In a recent study conducted by Washington University School of Medicine in St. Louis and published in the the journal Antiviral Therapy, researchers have demonstrated that a toxin called melittin found in bee venom can destroy HIV, the virus that causes AIDS, by poking holes in the “envelope” surrounding the virus.
“Melittin on the nanoparticles fuses with the viral envelope,” said research instructor Joshua L. Hood, MD, Ph.D., via the news release. “The melittin forms little pore-like attack complexes and ruptures the envelope, stripping it off the virus.” Adding, “We are attacking an inherent physical property of HIV. Theoretically, there isn’t any way for the virus to adapt to that. The virus has to have a protective coat, a double-layered membrane that covers the virus.”
Hood hopes that eventually a gel could be made and used by both men and women to stop the virus head on. “Our hope is that in places where HIV is running rampant, people could use this gel as a preventative measure to stop the initial infection.” In theory, the particles may also be used as an injection into the bloodstream to kill the virus in an already HIV-positive person.
This study comes on the heels of news that a Mississippi baby with HIV has apparently been cured. Currently there are more than 34 million people are living with HIV/AIDS worldwide, according to The Foundation for AIDS Research. Of these, 3.3 million are under the age of 15 years old. Each day, almost 7,000 people contract HIV around the globe.

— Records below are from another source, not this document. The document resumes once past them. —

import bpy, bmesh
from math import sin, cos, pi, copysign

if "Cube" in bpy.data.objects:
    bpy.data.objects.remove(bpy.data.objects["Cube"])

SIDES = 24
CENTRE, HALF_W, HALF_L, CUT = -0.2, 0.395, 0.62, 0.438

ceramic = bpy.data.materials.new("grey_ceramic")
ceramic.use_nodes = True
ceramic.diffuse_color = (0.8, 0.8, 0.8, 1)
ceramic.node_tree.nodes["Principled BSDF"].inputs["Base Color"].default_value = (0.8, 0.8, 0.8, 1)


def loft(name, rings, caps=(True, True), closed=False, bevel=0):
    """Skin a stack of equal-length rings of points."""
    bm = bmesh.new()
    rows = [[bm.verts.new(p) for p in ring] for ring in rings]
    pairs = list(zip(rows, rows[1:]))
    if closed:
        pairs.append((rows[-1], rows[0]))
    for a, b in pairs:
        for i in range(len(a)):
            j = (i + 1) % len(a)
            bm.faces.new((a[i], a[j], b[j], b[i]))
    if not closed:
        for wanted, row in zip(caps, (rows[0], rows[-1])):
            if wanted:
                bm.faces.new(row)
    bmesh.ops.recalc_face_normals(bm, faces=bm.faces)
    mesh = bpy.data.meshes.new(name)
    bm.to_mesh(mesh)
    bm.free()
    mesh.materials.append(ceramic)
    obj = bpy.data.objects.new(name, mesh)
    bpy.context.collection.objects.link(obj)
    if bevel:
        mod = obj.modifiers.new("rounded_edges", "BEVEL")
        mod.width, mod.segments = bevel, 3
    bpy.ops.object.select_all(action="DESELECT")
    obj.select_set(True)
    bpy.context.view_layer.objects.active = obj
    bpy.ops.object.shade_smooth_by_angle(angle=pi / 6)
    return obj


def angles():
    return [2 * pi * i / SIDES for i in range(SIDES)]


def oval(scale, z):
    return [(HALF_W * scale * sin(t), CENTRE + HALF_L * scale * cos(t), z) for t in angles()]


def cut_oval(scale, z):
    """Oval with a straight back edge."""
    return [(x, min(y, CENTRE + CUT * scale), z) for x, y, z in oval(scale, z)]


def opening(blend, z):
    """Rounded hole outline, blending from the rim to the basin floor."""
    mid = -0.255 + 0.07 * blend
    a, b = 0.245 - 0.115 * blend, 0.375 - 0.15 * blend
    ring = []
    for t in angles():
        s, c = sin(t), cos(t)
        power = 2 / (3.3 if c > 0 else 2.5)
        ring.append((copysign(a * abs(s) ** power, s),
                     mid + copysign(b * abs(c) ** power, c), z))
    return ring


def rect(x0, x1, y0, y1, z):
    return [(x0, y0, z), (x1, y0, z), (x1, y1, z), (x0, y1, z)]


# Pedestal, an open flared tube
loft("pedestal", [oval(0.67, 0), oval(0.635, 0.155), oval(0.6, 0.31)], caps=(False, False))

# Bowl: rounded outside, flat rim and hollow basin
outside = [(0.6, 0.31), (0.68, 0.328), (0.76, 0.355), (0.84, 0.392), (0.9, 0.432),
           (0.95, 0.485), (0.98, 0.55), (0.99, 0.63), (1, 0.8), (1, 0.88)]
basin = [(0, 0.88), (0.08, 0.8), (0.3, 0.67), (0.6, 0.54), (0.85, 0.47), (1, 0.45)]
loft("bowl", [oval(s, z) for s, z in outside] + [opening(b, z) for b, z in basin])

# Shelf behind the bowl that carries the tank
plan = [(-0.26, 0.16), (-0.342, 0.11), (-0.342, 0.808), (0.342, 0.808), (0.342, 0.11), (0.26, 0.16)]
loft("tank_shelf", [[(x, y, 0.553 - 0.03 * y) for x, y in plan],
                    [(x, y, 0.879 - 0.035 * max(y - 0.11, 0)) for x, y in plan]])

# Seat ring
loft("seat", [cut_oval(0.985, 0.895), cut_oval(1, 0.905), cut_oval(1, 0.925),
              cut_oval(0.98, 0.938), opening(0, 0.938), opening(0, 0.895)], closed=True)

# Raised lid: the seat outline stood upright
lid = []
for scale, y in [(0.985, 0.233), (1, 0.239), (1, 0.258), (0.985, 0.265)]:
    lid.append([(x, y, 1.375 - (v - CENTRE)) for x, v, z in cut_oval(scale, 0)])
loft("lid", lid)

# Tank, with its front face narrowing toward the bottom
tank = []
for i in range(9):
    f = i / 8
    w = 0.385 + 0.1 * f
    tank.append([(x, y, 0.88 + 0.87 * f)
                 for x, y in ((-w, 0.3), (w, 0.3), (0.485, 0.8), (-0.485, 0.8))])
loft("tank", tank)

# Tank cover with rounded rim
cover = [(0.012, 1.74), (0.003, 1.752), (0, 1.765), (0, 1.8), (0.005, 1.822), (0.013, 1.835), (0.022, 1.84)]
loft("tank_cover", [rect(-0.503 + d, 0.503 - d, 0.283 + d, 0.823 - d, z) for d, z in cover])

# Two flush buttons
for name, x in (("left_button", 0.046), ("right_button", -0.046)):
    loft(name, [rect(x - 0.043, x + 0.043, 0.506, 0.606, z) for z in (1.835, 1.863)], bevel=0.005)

With the recent progress being made surrounding HIV, maybe there will be hope for those infected and more preventable measures in the near future.